** Opening AVAILABLE DATA block **

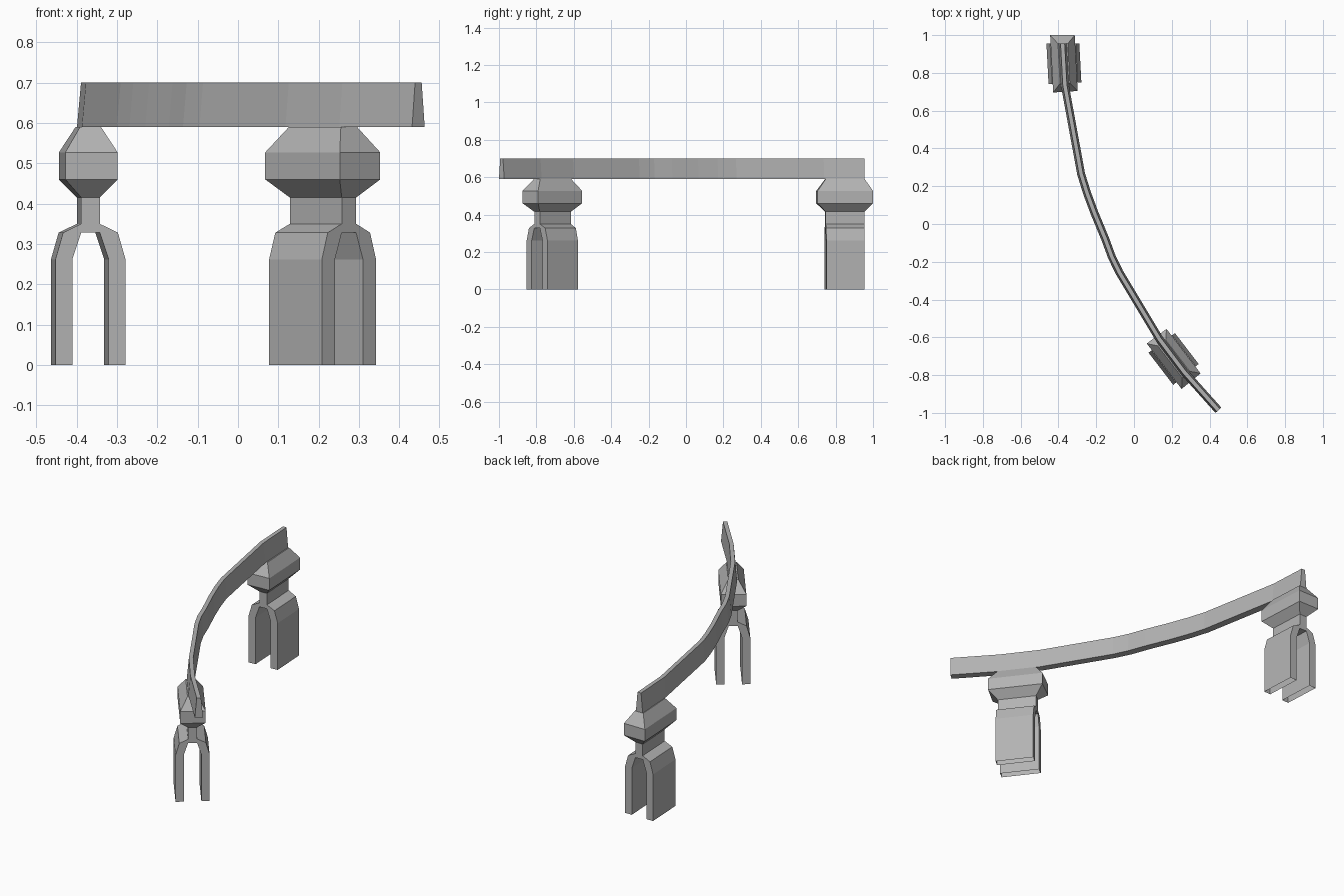
import bpy, bmesh
from math import radians
from mathutils import Vector, Matrix

if "Cube" in bpy.data.objects:
    bpy.data.objects.remove(bpy.data.objects["Cube"])

grey = bpy.data.materials.new("dark_grey")
grey.diffuse_color = (.45, .45, .45, 1)
grey.use_nodes = True
grey.node_tree.nodes["Principled BSDF"].inputs["Base Color"].default_value = grey.diffuse_color


def make_object(name, bm):
    bmesh.ops.recalc_face_normals(bm, faces=bm.faces)
    # The undersides that stand on the ground are open
    ground = [f for f in bm.faces if all(abs(v.co.z) < 1e-5 for v in f.verts)]
    bmesh.ops.delete(bm, geom=ground, context='FACES_ONLY')
    mesh = bpy.data.meshes.new(name)
    bm.to_mesh(mesh)
    bm.free()
    mesh.materials.append(grey)
    ob = bpy.data.objects.new(name, mesh)
    bpy.context.collection.objects.link(ob)


def loft(name, rings):
    """Skin a list of closed rings of points and cap both ends."""
    bm = bmesh.new()
    loops = [[bm.verts.new(p) for p in ring] for ring in rings]
    n = len(loops[0])
    for a, b in zip(loops, loops[1:]):
        for i in range(n):
            j = (i + 1) % n
            bm.faces.new((a[i], a[j], b[j], b[i]))
    bm.faces.new(loops[0])
    bm.faces.new(loops[-1])
    make_object(name, bm)


# Curved rail: tapered section swept along a path with mitred corners
path = [Vector(p) for p in [(-.378, .955), (-.366, .735), (-.28, .265), (-.249, .165),
                            (-.21, .06), (-.152, -.08), (-.117, -.175), (-.077, -.257),
                            (.135, -.61), (.267, -.785), (.447, -.986)]]
section = [(-.021, .590), (.021, .590), (.011, .70), (-.011, .70)]
rings = []
for i, p in enumerate(path):
    before = (p - path[max(i - 1, 0)]).normalized()
    after = (path[min(i + 1, len(path) - 1)] - p).normalized()
    t = (before + after).normalized()
    side = Vector((1, 0)) if i == 0 else Vector((-t.y, t.x))
    rings.append([(p.x + side.x * w, p.y + side.y * w, z) for w, z in section])
loft("rail", rings)

# Support profiles: half outline of neck and forked legs, and cap rings
half_outline = [(.023, .415), (.023, .35), (.068, .328), (.087, .262), (.087, 0),
                (.045, 0), (.045, .262), (.023, .328)]
outline = half_outline + [(-w, z) for w, z in reversed(half_outline)]
cap = [(.023, .105, .415), (.065, .15, .46), (.065, .15, .527), (.026, .105, .590)]


def support(name, centre, angle, back_angle, front_angle):
    """Each end of the support is squared to the rail direction there."""
    along = Matrix.Rotation(radians(angle), 2) @ Vector((0, 1))

    def place(w, s, z):
        end = back_angle if s > 0 else front_angle
        p = Vector(centre) + along * s + Matrix.Rotation(radians(end), 2) @ Vector((w, 0))
        return (p.x, p.y, z)

    loft(name + "_legs", [[place(w, s, z) for w, z in outline] for s in (-.105, .105)])
    loft(name + "_cap", [[place(a * w, b * s, z) for a, b in
                          ((-1, -1), (1, -1), (1, 1), (-1, 1))] for w, s, z in cap])


support("back_support", (-.371, .85), 3, 0, 3.5)
support("front_support", (.211, -.713), 37.5, 36.5, 39.5)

** Closing AVAILABLE DATA block **

# BRIEF:
Checking each line of the data, count the ones containing "Cube", and give only that count.

# SOLUTION FOR THIS EXERCISE:
2